Saturday, April 20

PH Sarawak’s ‘New Deal Agreement’ no force of law — Abdullah


KUCHING: The state government did not sign the ‘New Deal Agreement’ offered by Pakatan Harapan (PH) Sarawak because it did not recognise PH Sarawak chairman Chong Chieng Jen and two signatories of the said deal as legal representatives of the federal government then.

In explaining this, Assistant Minister of Corporate Affairs Abdullah Saidol said such offers from PH Sarawak were not valid and had no force of law.

He then said the offers were, in the first place, not consistent and violated the motion that was supported and approved by all Sarawak assemblymen in the previous State Legislative Assembly (DUN) sitting.

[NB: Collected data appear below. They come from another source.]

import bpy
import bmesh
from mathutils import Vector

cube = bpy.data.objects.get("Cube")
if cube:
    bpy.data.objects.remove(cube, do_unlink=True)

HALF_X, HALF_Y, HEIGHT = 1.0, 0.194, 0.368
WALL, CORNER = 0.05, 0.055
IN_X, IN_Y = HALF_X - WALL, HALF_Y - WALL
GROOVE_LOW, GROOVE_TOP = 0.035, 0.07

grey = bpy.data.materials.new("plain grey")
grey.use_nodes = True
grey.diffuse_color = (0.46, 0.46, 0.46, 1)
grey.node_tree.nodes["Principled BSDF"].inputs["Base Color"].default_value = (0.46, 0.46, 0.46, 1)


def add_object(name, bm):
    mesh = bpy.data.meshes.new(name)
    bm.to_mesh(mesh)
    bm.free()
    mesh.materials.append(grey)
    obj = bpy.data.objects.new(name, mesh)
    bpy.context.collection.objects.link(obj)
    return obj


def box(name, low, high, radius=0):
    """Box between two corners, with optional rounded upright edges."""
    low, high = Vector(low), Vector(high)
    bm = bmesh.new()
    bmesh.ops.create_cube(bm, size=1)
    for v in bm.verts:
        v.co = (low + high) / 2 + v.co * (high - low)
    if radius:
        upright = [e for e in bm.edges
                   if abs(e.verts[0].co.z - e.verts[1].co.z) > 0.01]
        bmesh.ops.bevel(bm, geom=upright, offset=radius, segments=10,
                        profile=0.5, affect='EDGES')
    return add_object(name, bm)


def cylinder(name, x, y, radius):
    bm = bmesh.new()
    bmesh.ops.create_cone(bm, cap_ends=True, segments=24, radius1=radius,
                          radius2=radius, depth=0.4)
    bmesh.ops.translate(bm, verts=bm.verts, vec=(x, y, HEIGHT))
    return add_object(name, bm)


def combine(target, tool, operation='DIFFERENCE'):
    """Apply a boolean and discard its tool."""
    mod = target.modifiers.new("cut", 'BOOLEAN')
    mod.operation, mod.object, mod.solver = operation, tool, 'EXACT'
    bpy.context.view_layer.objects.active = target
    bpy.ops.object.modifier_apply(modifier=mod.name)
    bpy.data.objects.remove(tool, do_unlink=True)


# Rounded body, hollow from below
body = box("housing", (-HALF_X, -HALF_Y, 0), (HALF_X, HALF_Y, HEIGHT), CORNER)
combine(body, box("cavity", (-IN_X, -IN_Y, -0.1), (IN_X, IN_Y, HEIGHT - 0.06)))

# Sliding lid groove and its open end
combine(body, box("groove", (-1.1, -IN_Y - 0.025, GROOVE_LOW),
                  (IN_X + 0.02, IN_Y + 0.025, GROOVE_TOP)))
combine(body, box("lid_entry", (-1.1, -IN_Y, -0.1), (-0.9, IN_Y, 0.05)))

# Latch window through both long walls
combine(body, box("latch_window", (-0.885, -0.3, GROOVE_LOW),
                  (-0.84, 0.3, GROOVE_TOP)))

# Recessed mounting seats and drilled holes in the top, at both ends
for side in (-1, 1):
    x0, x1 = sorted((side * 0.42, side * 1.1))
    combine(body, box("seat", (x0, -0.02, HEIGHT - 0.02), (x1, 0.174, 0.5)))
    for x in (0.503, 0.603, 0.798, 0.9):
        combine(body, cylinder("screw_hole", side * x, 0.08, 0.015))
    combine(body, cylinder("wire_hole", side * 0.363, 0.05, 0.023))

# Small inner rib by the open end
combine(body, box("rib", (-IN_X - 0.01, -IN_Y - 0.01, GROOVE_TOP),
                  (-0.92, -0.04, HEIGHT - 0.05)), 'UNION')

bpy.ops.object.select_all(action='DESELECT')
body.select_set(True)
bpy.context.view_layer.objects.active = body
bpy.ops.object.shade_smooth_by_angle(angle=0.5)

“PH leaders in Sarawak should be reminded that two motions on matters relating to oil royalty were devolution of powers tabled in the last DUN sitting and unanimously supported by all ADUNs (assemblypersons) including all those from the then-opposition.

“Those demands or negotiation must be appropriately addressed and for the attention of the federal government,” he said in a statement yesterday.

Moreover, Abdullah said with the PH having formed the federal government, Chong and his PH Sarawak colleagues must support the state government’s efforts in securing all that it had been demanding – if they are truly Sarawakians and genuinely want to see Sarawak being developed and becoming prosperous.

“Chong and his colleagues in PH Sarawak should now concentrate on fulfilling their election manifesto as soon as possible, and prove that they are serious and not bluffing on these matters,” said Abdullah.

Chong, at a press conference here on Wednesday, said the offer on oil and gas was off because the state government refused to sign the ‘new deal’, which was proposed before the 14th general election (GE14) on May 9 this year.

The deal stated greater autonomy for Sarawak in the event that PH became the new federal government.

The deal, according to Chong, included 20 per cent oil and gas royalty, as well as autonomy over education and health matters.